Clare Gilbert is Professor of International Eye Health, at the London School of Hygiene and Tropical Medicine (LSHTM), University of London.
Professor Gilbert worked as a clinical ophthalmologist for 10 years, and has an MD in Surgical Retina. She completed the MSc in Epidemiology at LSHTM 1995, and worked in the Department of Preventive Ophthalmology, Institute of Ophthalmology, London from 1990 before joining the London School in 2002. Clare is Professor of International Eye Health in the International Centre for Eye Health (ICEH), and has been the Medical Advisor to Sight Savers International since 1995. Since January 2006 Clare has been Co-Director of ICEH and is a member of the School's Ethics Committee.
Professor Gilbert is in overall charge of the research undertaken by the International Centre for Eye Health. The research agenda is in line with the priorities of VISION 2020 the Right to Sight, and includes the following areas: infectious diseases (e.g. trachoma); diseases of the elderly (e.g. cataract; glaucoma; national surveys of the prevalence and causes of blindness); childhood blindness studies and Cochrane systematic reviews. Over the last 10 years the eye group have given technical support to national surveys in Bangladesh, Pakistan and Nigeria.
Professor Gilbert's own research focus is on the epidemiology of blindness in children, particularly in middle and low income countries. Recent projects include a national study of the prevalence and causes of blindness in children in Bangladesh using Key Informants as case finders, with an emphasis on childhood cataract; a cohort and nested case control study of retinopathy of prematurity in Rio de Janeiro, Brazil, to establish screening criteria and to explore risk factors; a study in Tanzanian school children to determine the most cost effective means of identifying children with significant refractive errors as well as exploring factors which influence spectacle wearing. Ongoing studies include a study to explore the effectiveness of low vision care for children in 3 countries in Asia and an inteverntion study to assess the impact of training neonatal nurses on the outcomes of neonatal care, including retinopathy of prematurity in Brazil. Clare was the principal applicant on a recent twin study of macular pigment with collaborators at St Thomas' Hospital and the Institute of Ophthalmology.

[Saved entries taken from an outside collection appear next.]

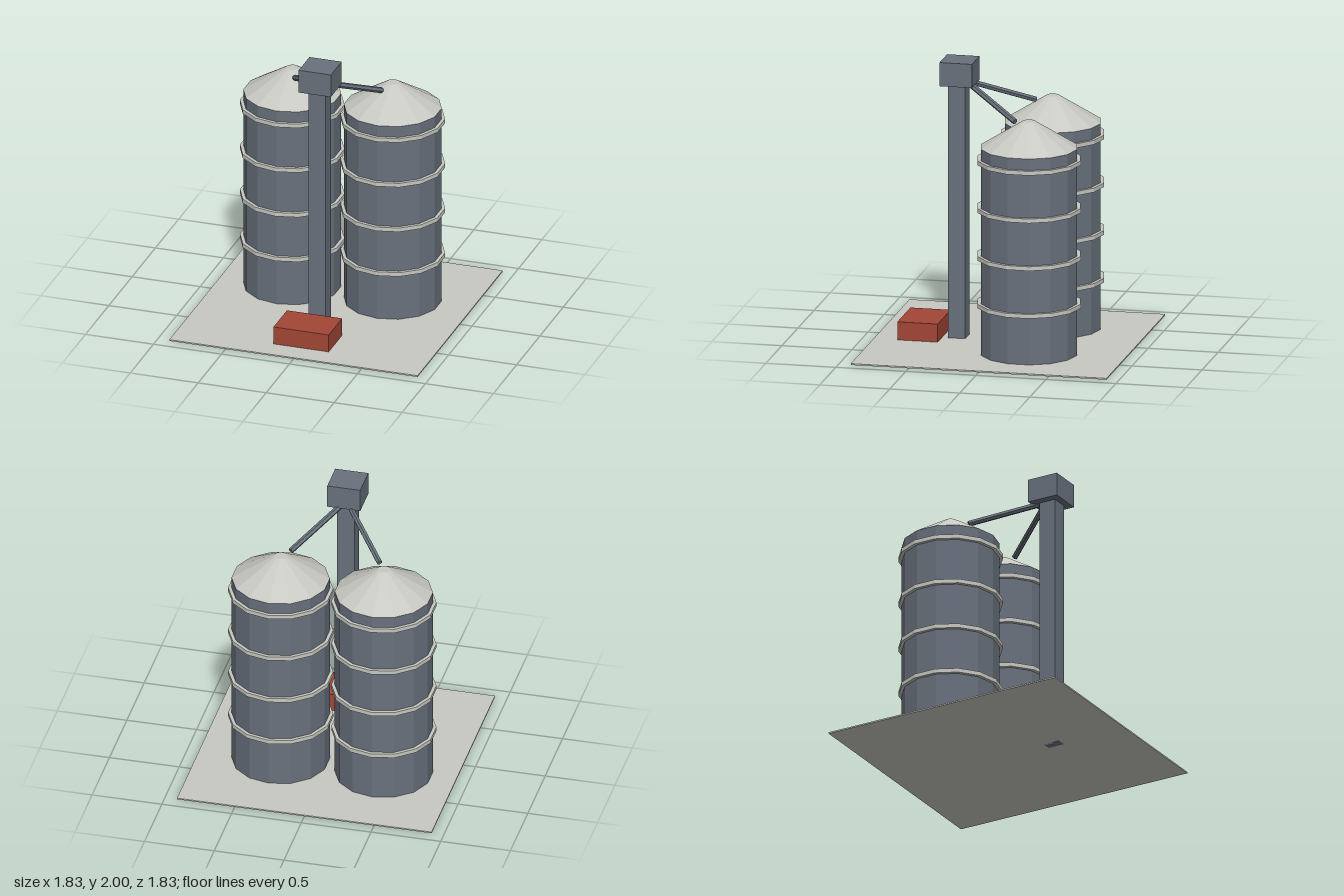
import * as THREE from 'three';

const flat = (name, hex) => {
  const m = new THREE.MeshStandardMaterial({ color: hex, flatShading: true });
  m.name = name;
  return m;
};

export function createModel() {
  const steel = flat('blue grey steel', 0x69717d);
  const pale = flat('pale galvanised', 0xc8c8c2);
  const red = flat('rust red', 0xa24636);
  const root = new THREE.Group();
  root.name = 'grainSilos';

  const add = (parent, name, geometry, material, x, y, z) => {
    const mesh = new THREE.Mesh(geometry, material);
    mesh.name = name;
    mesh.position.set(x, y, z);
    parent.add(mesh);
    return mesh;
  };
  // Box given by its bottom and top heights
  const block = (name, material, w, d, y0, y1, x, z) =>
    add(root, name, new THREE.BoxGeometry(w, y1 - y0, d), material, x, (y0 + y1) / 2, z);

  // Ground slab
  block('slab', pale, 1.826, 1.826, 0, 0.01, 0, 0);

  // Two fourteen-sided silos with hoops and conical roofs
  const sides = 14;
  const radius = 0.342;
  for (const [name, x] of [['rightSilo', -0.4], ['leftSilo', 0.34]]) {
    const silo = new THREE.Group();
    silo.name = name;
    silo.position.set(x, 0, -0.228);
    root.add(silo);
    add(silo, 'wall', new THREE.CylinderGeometry(radius, radius, 1.485, sides), steel, 0, 0.7475, 0);
    add(silo, 'roof', new THREE.CylinderGeometry(0.045, radius, 0.185, sides), pale, 0, 1.5825, 0);
    for (let i = 0; i < 4; i++) {
      add(silo, 'hoop', new THREE.CylinderGeometry(0.366, 0.366, 0.03, sides), pale, 0, 0.364 + i * 0.343, 0);
    }
  }

  // Bucket elevator: leg, head and intake pit
  block('elevatorLeg', steel, 0.125, 0.123, 0, 1.84, 0.002, 0.352);
  block('elevatorHead', steel, 0.237, 0.231, 1.83, 2, 0.002, 0.346);
  block('intakeHopper', red, 0.406, 0.288, 0.002, 0.14, -0.002, 0.6);

  // Spouts running from the head down to each roof
  const start = new THREE.Vector3(0, 1.853, 0.306);
  for (const x of [-0.342, 0.295]) {
    const end = new THREE.Vector3(x, 1.653, -0.118);
    const dir = end.clone().sub(start);
    const mid = start.clone().add(end).multiplyScalar(0.5);
    const spout = add(root, 'spout', new THREE.CylinderGeometry(0.021, 0.021, dir.length(), 6), steel, mid.x, mid.y, mid.z);
    spout.quaternion.setFromUnitVectors(new THREE.Vector3(0, 1, 0), dir.normalize());
  }

  return root;
}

The findings of Professor Gilbert's research have been used to assist in planning and evaluating eye care programmes for children. She was involved in planning and evaluating a national programme for childhood cataract in Bangladesh, and evaluated a training programme in India for retinopathy of prematurity. Clare has also facilitated several workshop in Latin America, to develop programmes for screening and treating retinopathy of prematurity.